(EXERCISE INSTRUCTIONS):
Starting at the first line of the data below, write out each line exactly until you reach the line containing "grey.diffuse_color = COLOR", and include that line too.

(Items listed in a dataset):
------

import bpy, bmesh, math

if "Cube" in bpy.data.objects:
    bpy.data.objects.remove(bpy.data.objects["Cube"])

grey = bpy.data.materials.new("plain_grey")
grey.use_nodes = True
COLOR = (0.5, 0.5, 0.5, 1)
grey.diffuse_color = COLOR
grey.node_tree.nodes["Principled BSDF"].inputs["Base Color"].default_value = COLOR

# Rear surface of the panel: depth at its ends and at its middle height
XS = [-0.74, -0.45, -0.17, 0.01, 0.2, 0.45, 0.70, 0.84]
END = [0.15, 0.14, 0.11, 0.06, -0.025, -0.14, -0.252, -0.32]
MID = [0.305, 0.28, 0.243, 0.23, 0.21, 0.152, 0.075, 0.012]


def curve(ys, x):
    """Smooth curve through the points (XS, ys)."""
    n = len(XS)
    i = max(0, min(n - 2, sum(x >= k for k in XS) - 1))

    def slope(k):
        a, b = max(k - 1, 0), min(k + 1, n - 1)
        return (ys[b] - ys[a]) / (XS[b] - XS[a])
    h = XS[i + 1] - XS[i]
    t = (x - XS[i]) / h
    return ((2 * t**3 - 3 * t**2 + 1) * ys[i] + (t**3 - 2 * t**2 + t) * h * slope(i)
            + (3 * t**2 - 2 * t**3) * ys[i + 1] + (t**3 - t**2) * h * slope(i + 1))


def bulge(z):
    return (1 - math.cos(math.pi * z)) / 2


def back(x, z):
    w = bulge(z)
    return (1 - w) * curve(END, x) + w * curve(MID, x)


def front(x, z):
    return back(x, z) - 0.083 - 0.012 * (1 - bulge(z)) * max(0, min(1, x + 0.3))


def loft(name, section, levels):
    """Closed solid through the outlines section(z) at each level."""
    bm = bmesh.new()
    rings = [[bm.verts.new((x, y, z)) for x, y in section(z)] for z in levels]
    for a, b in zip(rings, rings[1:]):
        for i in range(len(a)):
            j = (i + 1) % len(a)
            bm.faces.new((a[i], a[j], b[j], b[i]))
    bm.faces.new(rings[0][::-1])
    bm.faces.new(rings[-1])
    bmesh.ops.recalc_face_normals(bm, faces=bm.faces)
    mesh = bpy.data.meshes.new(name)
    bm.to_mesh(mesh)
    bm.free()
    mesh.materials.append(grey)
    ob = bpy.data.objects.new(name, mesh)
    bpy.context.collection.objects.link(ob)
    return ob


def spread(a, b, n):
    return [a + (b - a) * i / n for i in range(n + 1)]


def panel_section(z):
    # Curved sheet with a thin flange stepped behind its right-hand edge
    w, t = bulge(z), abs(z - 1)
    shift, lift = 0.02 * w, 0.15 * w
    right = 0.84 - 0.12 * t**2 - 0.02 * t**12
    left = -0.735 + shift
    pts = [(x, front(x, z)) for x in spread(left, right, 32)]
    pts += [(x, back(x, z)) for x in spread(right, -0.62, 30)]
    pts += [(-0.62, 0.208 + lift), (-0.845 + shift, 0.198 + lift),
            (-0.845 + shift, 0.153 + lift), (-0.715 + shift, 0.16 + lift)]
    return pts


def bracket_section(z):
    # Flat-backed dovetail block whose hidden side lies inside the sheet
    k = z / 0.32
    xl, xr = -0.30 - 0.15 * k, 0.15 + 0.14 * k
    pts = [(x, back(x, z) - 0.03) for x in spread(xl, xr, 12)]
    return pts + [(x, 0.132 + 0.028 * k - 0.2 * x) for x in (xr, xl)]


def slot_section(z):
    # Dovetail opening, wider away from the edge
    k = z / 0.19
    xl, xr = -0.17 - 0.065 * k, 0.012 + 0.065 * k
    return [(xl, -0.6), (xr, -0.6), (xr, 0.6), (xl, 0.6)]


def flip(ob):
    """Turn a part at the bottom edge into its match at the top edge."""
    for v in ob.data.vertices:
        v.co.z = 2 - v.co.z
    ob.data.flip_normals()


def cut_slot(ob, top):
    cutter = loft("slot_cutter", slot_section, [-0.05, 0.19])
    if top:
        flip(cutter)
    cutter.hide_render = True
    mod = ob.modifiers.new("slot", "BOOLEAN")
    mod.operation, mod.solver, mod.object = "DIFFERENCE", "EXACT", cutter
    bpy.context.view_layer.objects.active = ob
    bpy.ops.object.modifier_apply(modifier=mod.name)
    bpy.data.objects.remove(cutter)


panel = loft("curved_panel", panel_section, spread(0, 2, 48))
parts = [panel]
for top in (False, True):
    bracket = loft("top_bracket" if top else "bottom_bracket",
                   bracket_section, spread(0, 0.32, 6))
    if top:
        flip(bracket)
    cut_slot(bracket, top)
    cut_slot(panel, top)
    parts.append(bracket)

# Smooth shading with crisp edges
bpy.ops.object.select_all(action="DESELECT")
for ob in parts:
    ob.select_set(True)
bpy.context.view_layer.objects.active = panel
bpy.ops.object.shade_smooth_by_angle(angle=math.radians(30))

------

(EXERCISE OUTPUT):
import bpy, bmesh, math

if "Cube" in bpy.data.objects:
    bpy.data.objects.remove(bpy.data.objects["Cube"])

grey = bpy.data.materials.new("plain_grey")
grey.use_nodes = True
COLOR = (0.5, 0.5, 0.5, 1)
grey.diffuse_color = COLOR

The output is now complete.